Today, environmental organizations filed a petition for review in federal court challenging a recently issued new biological opinion and incidental take statement under the Endangered Species Act for the Mountain Valley Pipeline.
The Center for Biological Diversity and Appalachian Voices filed a formal notice today of their intent to sue the U.S. Office of Surface Mining Reclamation and Enforcement and the U.S. Fish and Wildlife Service for failure to protect the endangered Guyandotte River crayfish and the threatened Big Sandy crayfish from coal mining pollution. Both species are protected under the Endangered Species Act.
Today, for the third time, the U.S. Fish and Wildlife Service issued a Biological Opinion and Incidental Take Statement for the Mountain Valley Pipeline, one of several authorizations necessary under federal law to allow construction of the project.
In response to the U.S. Forest Service’s intention to break 11 of its own rules for the controversial Mountain Valley Pipeline, over 30,000 individuals and organizations submitted their opposition to the agency’s plan ahead of a February 21 deadline.
The agency had previously granted an extension request in 2020, but the total length of the certificate, nine years, reflects the ongoing roadblocks and volatility of the project. In the motion, the FERC acknowledged “the validity of our conclusions and environmental conditions cannot be sustained indefinitely.” Yet, their decision to grant a seemingly open-ended certificate renewal contradicts this statement.

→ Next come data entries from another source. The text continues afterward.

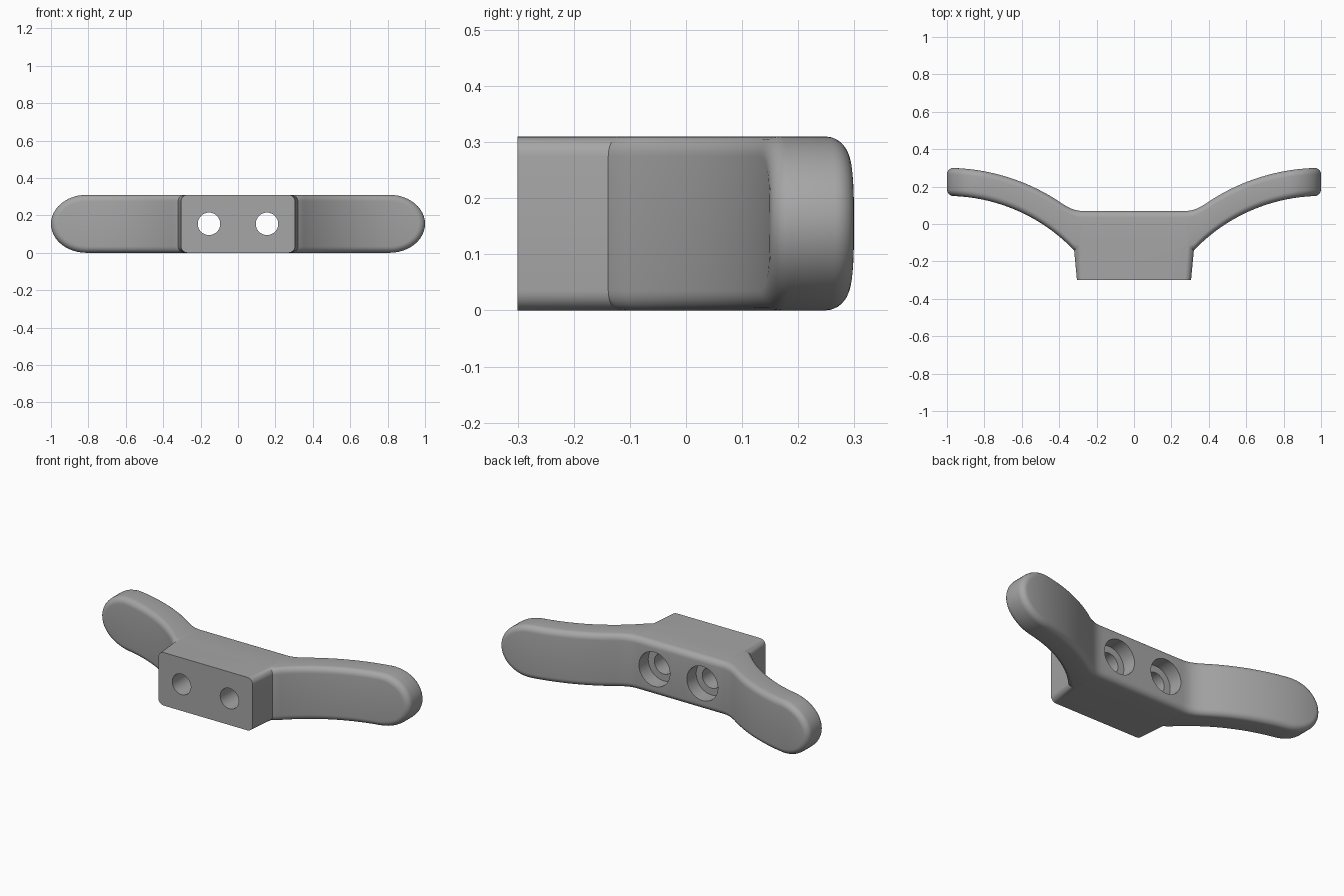
import bpy, bmesh, math
from mathutils import Matrix

if "Cube" in bpy.data.objects:
    bpy.data.objects.remove(bpy.data.objects["Cube"])

HALF = 0.155      # half height
FILLET = 0.035    # edge rounding
TIP = 0.19        # length of the rounded horn tip

grey = bpy.data.materials.new("cleat grey")
grey.use_nodes = True
color = (0.38, 0.38, 0.38, 1)
grey.diffuse_color = color
grey.node_tree.nodes["Principled BSDF"].inputs["Base Color"].default_value = color


def finish(name, bm):
    bmesh.ops.remove_doubles(bm, verts=bm.verts, dist=1e-5)
    bmesh.ops.recalc_face_normals(bm, faces=bm.faces)
    mesh = bpy.data.meshes.new(name)
    bm.to_mesh(mesh)
    bm.free()
    mesh.materials.append(grey)
    obj = bpy.data.objects.new(name, mesh)
    bpy.context.collection.objects.link(obj)
    return obj


def arc(x, end_y, radius):
    u = min(1 - abs(x), radius)
    return end_y - radius + math.sqrt(radius ** 2 - u ** 2)


def front_y(x):
    return max(arc(x, 0.15, 0.94), -0.15)


def back_y(x):
    # Flat centre blended softly into the curved horns
    a, b, k = 0.07, arc(x, 0.30, 1.09), 0.04
    h = max(k - abs(a - b), 0) / k
    return max(a, b) + h * h * k / 4


def stations(inset):
    # Half heights along the length, with elliptical ends
    start = 1 - TIP
    right = [(start * i / 30, HALF - inset) for i in range(31)]
    for i in range(1, 13):
        t = math.pi / 2 * i / 12
        right.append((start + (TIP - inset) * math.sin(t), (HALF - inset) * math.cos(t)))
    return [(-x, h) for x, h in reversed(right[1:])] + right


# Horns and centre: rounded outline layered from front to back
bm = bmesh.new()
steps = [math.pi / 2 * i / 6 for i in range(7)]
rounding = [(FILLET * (1 - math.sin(t)), FILLET * (1 - math.cos(t))) for t in steps]
layers = [(e, d, front_y, 1) for e, d in rounding]
layers += [(e, d, back_y, -1) for e, d in reversed(rounding)]
rings = []
for inset, depth, curve, sign in layers:
    pts = stations(inset)
    n = len(pts)
    loop = [(x, HALF + h) for x, h in pts] + [(x, HALF - h) for x, h in reversed(pts[1:-1])]
    rings.append([bm.verts.new((x, curve(x) + sign * depth, z)) for x, z in loop])
for a, b in zip(rings, rings[1:]):
    for i in range(len(a)):
        j = (i + 1) % len(a)
        bm.faces.new((a[i], a[j], b[j], b[i]))
for ring in (rings[0], rings[-1]):
    m = len(ring)
    for i in range(n - 1):
        quad = (ring[i], ring[i + 1], ring[(m - i - 1) % m], ring[(m - i) % m])
        bm.faces.new(list(dict.fromkeys(quad)))
cleat = finish("cleat_body", bm)

# Mounting block: rounded section, flaring slightly towards the horns
bm = bmesh.new()
ends = []
for y, width in ((-0.30, 0.305), (-0.09, 0.325)):
    ring = []
    for q, (sx, sz) in enumerate(((1, 1), (-1, 1), (-1, -1), (1, -1))):
        for i in range(7):
            t = math.pi / 2 * (q + i / 6)
            ring.append(bm.verts.new((sx * (width - FILLET) + FILLET * math.cos(t), y,
                                      HALF + sz * (HALF - FILLET) + FILLET * math.sin(t))))
    ends.append(ring)
    bm.faces.new(ring)
for i in range(len(ends[0])):
    j = (i + 1) % len(ends[0])
    bm.faces.new((ends[0][i], ends[0][j], ends[1][j], ends[1][i]))
block = finish("mounting_block", bm)


# Screw holes, counterbored from the back
def hole_cutter(name, x, radius, y0, y1):
    bm = bmesh.new()
    place = Matrix.Translation((x, (y0 + y1) / 2, HALF)) @ Matrix.Rotation(math.pi / 2, 4, "X")
    bmesh.ops.create_cone(bm, cap_ends=True, segments=40, radius1=radius,
                          radius2=radius, depth=y1 - y0, matrix=place)
    return finish(name, bm)


tools = [(block, "UNION")]
for side, x in (("right", -0.155), ("left", 0.155)):
    tools.append((hole_cutter(side + "_screw_hole", x, 0.06, -0.4, 0.2), "DIFFERENCE"))
    tools.append((hole_cutter(side + "_counterbore", x, 0.1, -0.015, 0.2), "DIFFERENCE"))

bpy.ops.object.select_all(action="DESELECT")
bpy.context.view_layer.objects.active = cleat
cleat.select_set(True)
for tool, operation in tools:
    mod = cleat.modifiers.new(tool.name, "BOOLEAN")
    mod.operation, mod.solver, mod.object = operation, "EXACT", tool
    bpy.ops.object.modifier_apply(modifier=mod.name)
    bpy.data.objects.remove(tool)
bpy.ops.object.shade_smooth_by_angle(angle=math.radians(30))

CONTACT: Dan Radmacher, (540) 798-6683), email@example.com Today, the lead partner in Mountain Valley Pipeline announced that project developers would once more seek permits from the U.S. Forest Service and U.S. Fish and Wildlife Service rather than appealing the 4th U.S.…
MVP will need to get federal permits restored before it can bore under streams.
MVP backers and supporters like to say the pipeline is 90% complete. That just isn’t true — and many hurdles stand in the way of this dangerous pipeline. Find out more in this blog post from us and our partners Sierra Club and the POWHR Coalition.
Prospects for the future of the Mountain Valley Pipeline are grim for the company and its investors after recent decisions by judges at the federal leval and the U.S. Army Corps of Engineers.